Waddell entertained a motion for the approval of the resolution designating roads within the City of Americus that are not owned or maintained by Sumter County. Commissioner Roberson made a motion for approval ad Commissioner Smith seconded the motion. The BOC voted and the resolution was approved unanimously.
Another important topic of discussion that was had at the work session was county redistricting based off of the 2020 Census. This was something that was discussed at length at the BOC’s December regular meeting. At Tuesday night’s work session, BOC Chairman Mark Waddell stated that he and the other commissioners all received district maps last month, but added that the commissioners would need to visit GIS Director Beverly Butcher, who has received all of the information from the state regarding redistricting in Sumter County. “I actually went today (last Tuesday) and sat down with her,” Waddell told his fellow commissioners. He added that the commissioners really need to go to Butcher’s office as soon as possible to see that information so that they can compare the district maps given to them from what they currently have to what is proposed. Once that is done, Waddell said the BOC would need to get back together to discuss whether or not to accept the changes as far as redrawing county districts. “When we do that, we’re still going to probably have to meet in her (Butcher’s) office, because that’s where everything is because she can’t bring her whole computer system here,” Waddell told his fellow commissioners. Waddell added that Butcher is still trying to work out the racial demographics because what County Administrator Rayetta Volley received from the state was not accurate. This is an on-going issue and updates will be forthcoming.
There were other items discussed and approved by the BOC at the work session. They are as follows:
- Approval to accept the bid from Mesotech for the replacement of the Automated Weather Observation System in the amount of $109,000 with funding from the FAA in the amount of $81,750 and the Americus Sumter County Airport Authority in the amount of $27,250. No county participation or funds will be required. Commissioner Roberson made a motion of approval and Commissioner Smith seconded the motion. The vote to approve was unanimous.
- Approval of the Agreement for American Rescue Plan Act between GDOT and Sumter County Project Number AP022 – 90AR – 33(261) SUMTER PID – T00791. Commissioner Roberson motioned for approval and Commissioner Smith seconded the motion. The vote to approve was unanimous.

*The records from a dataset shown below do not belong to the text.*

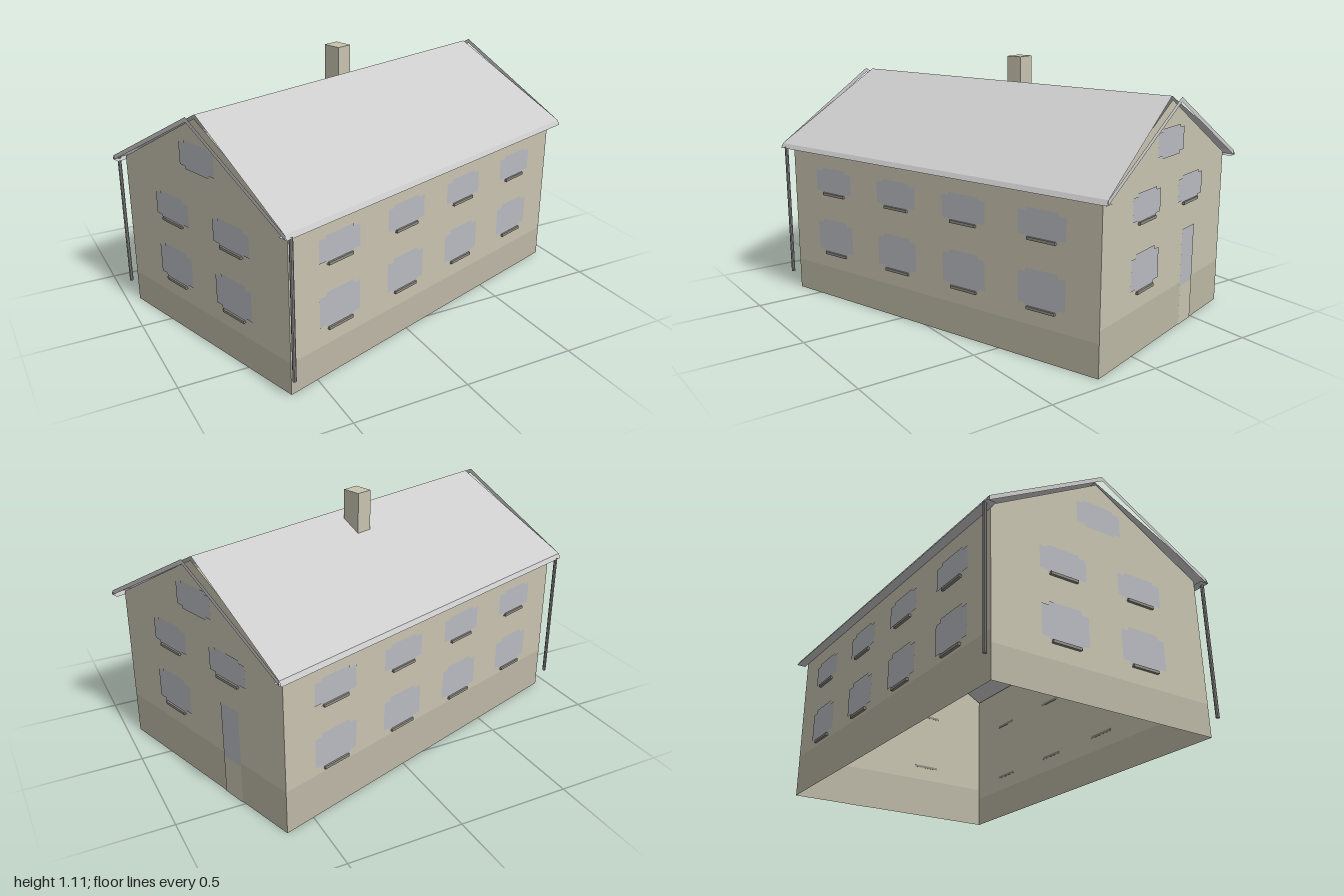
import * as THREE from 'three';

const A = 0.827, B = 0.516;            // wall half length and half width
const RA = 0.867, RB = 0.547;          // eaves half length and half width
const RIDGE = 1.0, EAVE = 0.7, WALL_TOP = 0.695, APEX = 0.985;

const mat = (color) => new THREE.MeshStandardMaterial({ color, side: THREE.DoubleSide, flatShading: true });
const mats = {
  wall: mat(0xc8c3b0), plinth: mat(0xbcb7a5), glass: mat(0xb8bac0),
  sill: mat(0x8f8b82), roof: mat(0xcccccc), pipe: mat(0x909090),
};

function add(parent, name, geometry, material, x = 0, y = 0, z = 0) {
  const mesh = new THREE.Mesh(geometry, material);
  mesh.name = name;
  mesh.position.set(x, y, z);
  parent.add(mesh);
  return mesh;
}

function panel(points) {
  return new THREE.ShapeGeometry(new THREE.Shape(points.map(([x, y]) => new THREE.Vector2(x, y))));
}

// Four corners, counter-clockwise as seen from the front
function quad(a, b, c, d) {
  const g = new THREE.BufferGeometry();
  g.setAttribute('position', new THREE.Float32BufferAttribute([...a, ...b, ...c, ...a, ...c, ...d], 3));
  g.computeVertexNormals();
  return g;
}

// Glass with lower side lights and a sill
function addWindow(parent, x, y0, y1, sill = true) {
  const h = y1 - y0, mid = (y0 + y1) / 2;
  add(parent, 'windowGlass', new THREE.PlaneGeometry(0.15, h), mats.glass, x, mid, 0.003);
  for (const s of [-1, 1]) {
    add(parent, 'windowSide', new THREE.PlaneGeometry(0.035, h * 0.8), mats.glass, x + s * 0.0925, mid, 0.003);
  }
  if (sill) add(parent, 'windowSill', new THREE.BoxGeometry(0.13, 0.012, 0.012), mats.sill, x, y0, 0.005);
}

// One wall with plinth band; local z points outwards
function addWall(house, name, half, distance, angle, plinth, gable) {
  const g = new THREE.Group();
  g.name = name;
  g.rotation.y = angle;
  g.position.set(Math.sin(angle) * distance, 0, Math.cos(angle) * distance);
  const top = gable ? [[half, WALL_TOP], [0, APEX], [-half, WALL_TOP]] : [[half, WALL_TOP], [-half, WALL_TOP]];
  add(g, 'plinth', panel([[-half, 0], [half, 0], [half, plinth], [-half, plinth]]), mats.plinth);
  add(g, 'wallFace', panel([[-half, plinth], [half, plinth], ...top]), mats.wall);
  house.add(g);
  return g;
}

export function createModel() {
  const model = new THREE.Group();
  model.name = 'house';
  const house = new THREE.Group();
  house.name = 'building';
  house.rotation.y = 0.31;
  model.add(house);

  // Long walls, two rows of four windows each
  const front = addWall(house, 'frontWall', A, B, 0, 0.14, false);
  const back = addWall(house, 'backWall', A, B, Math.PI, 0.19, false);
  for (const wall of [front, back]) {
    for (const x of [-0.567, -0.185, 0.185, 0.567]) {
      addWindow(wall, x, 0.21, 0.37);
      addWindow(wall, x, 0.49, 0.61);
    }
  }

  // Gable with the door
  const doorGable = addWall(house, 'doorGable', B, A, Math.PI / 2, 0.19, true);
  addWindow(doorGable, -0.186, 0.26, 0.42);
  addWindow(doorGable, -0.186, 0.54, 0.66);
  addWindow(doorGable, 0.192, 0.54, 0.66);
  addWindow(doorGable, 0, 0.76, 0.88, false);
  add(doorGable, 'door', new THREE.PlaneGeometry(0.11, 0.25), mats.glass, 0.192, 0.3, 0.003);
  add(doorGable, 'doorBase', new THREE.PlaneGeometry(0.11, 0.175), mats.wall, 0.192, 0.0875, 0.003);

  // Opposite gable
  const plainGable = addWall(house, 'plainGable', B, A, -Math.PI / 2, 0.14, true);
  for (const x of [-0.19, 0.19]) {
    addWindow(plainGable, x, 0.21, 0.37);
    addWindow(plainGable, x, 0.49, 0.61);
  }
  addWindow(plainGable, 0, 0.76, 0.88, false);

  // Roof slopes with fascia, soffit and thin verge boards; both sides
  const tip = 0.824, edge = 0.558, low = 0.68;
  for (const s of [1, -1]) {
    const side = new THREE.Group();
    side.name = s > 0 ? 'frontRoof' : 'backRoof';
    side.rotation.y = s > 0 ? 0 : Math.PI;
    add(side, 'roofSlope', quad([-RA, EAVE, RB], [RA, EAVE, RB], [tip, RIDGE, 0], [-tip, RIDGE, 0]), mats.roof);
    add(side, 'fascia', quad([-RA, low, edge], [RA, low, edge], [RA, EAVE, RB], [-RA, EAVE, RB]), mats.roof);
    add(side, 'soffit', quad([-RA, low, B], [RA, low, B], [RA, low, edge], [-RA, low, edge]), mats.roof);
    for (const x of [-RA, RA]) {
      add(side, 'vergeBoard', quad([x, low, RB], [x, RIDGE - 0.02, 0], [x, RIDGE, 0], [x, EAVE, RB]), mats.roof);
    }
    house.add(side);
  }

  // Chimney
  add(house, 'chimney', new THREE.BoxGeometry(0.073, 0.205, 0.085), mats.wall, 0.023, 1.0025, -0.087);

  // Downpipes at the plain gable corners
  for (const s of [-1, 1]) {
    add(house, 'downpipe', new THREE.CylinderGeometry(0.008, 0.008, 0.6, 8), mats.pipe, -0.84, 0.385, s * 0.55);
  }
  return model;
}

- Approval of a resolution to fix and public a qualifying fee for each county office to be filled in upcoming primary or election in calendar year 2022. Commissioner Roberson motioned for approval and Commissioner Smith seconded the motion. The vote to approve was unanimous.